Government publicist, Dan Botwe confirms presence of wild eyed international” paparazzi” who have targeted the presidency and money making agencies and institutions to milk away the country's hard currency, using good looking girls.
Mostly white journalists from the US, Canada, Britain, Germany and other European countries have suddenly discovered Ghana as a destination to make easy and quick money.
Reports say they sometimes request for 200,000 euros for advertising fees.
Officials from both the office of Presidential spokesperson and the information ministry who want to remain anonymous say these journalists are ordinary citizens recruited by agencies abroad.
The modus operandi of these agencies starts with the writing of proposal letters to some high profile international media organization expressing the desire to do business with them by allowing them to come to Ghana and solicit for adverts so that both companies will share.
Some of the international media organizations include Newsweek, Forbes Magazine, Japan Times and many others.
Having secured permission from the said media organizations the agencies would then school the recruited agents on how to succeed in their mission to secure the commercial goodies from Ghana.
First the agents are told to go to the president and pretend as if they are going to do a country report on Ghana in the said media organization and sell the nation to the international community.
The president, having heard of the news to sell his country to the world quickly accede to the demands of these fraudulent journalists, grant them interviews and also allow the photo journalists among them to take his photograph.

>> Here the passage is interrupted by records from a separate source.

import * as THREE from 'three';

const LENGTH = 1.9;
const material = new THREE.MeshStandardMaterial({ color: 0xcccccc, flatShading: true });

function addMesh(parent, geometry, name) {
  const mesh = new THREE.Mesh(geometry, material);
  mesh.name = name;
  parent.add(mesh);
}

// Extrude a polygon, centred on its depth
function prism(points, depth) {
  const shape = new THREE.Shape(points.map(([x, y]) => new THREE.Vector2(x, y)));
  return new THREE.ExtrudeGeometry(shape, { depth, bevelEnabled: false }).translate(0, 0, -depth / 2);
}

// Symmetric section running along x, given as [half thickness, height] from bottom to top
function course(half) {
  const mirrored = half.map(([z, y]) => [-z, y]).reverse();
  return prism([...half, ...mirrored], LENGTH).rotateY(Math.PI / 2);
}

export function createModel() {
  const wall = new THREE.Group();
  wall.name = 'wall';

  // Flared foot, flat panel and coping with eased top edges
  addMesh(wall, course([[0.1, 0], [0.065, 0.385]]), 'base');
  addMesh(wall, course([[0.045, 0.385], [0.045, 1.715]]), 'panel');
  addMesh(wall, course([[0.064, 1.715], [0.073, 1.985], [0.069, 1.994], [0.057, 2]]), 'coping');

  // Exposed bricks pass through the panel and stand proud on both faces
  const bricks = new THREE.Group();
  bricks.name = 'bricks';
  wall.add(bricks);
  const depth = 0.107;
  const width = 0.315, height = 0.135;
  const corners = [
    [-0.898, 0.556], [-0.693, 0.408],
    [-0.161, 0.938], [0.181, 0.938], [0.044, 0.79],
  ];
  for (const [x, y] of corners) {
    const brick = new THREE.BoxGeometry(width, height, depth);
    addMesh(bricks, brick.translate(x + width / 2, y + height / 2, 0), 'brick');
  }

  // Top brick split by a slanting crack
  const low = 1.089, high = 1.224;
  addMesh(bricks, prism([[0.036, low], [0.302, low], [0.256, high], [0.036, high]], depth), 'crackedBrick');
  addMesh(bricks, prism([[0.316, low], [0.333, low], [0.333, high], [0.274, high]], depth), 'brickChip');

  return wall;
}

Armed with the president's photographs the journalists move to the offices of ministers and also request for interviews.
Having succeeded in both the president and the ministers offices, they then move to state agencies and departments such as Electricity Company of Ghana –ECG, Tema Oil Refinery-TOR, Ghana Commercial Bank-GCB, Bank of Ghana –BoG and other money making institutions.
After intermittent interactions with mostly the chief executives or general managers of the state institutions, these journalists again request for interviews with the department heads.
At this stage the interviews are conducted by flashy, good looking white women with their male counterparts posing as photojournalists.
They then request for adverts to be placed in the said international media organizations. They also show photographs of the president and sometimes even lie that they have been asked by the president or the minister to come for the adverts, to unconvincing chief executives.
Such heads get entangled in a dilemma as to whether to defy supposed presidential or ministerial orders and refuse the adverts or give out the adverts, which may not have been supported by their annual budget.
Smart ones among them verify from the appropriate authorities and always the answers has been 'no' for the adverts.
Information minister said the fraudulent “journalists come to us with introduction letters saying they want to do a country report on Ghana and we give them letters for the institutions to extend courtesies. But once those institutions have gotten the letters they are not obliged to accept them.”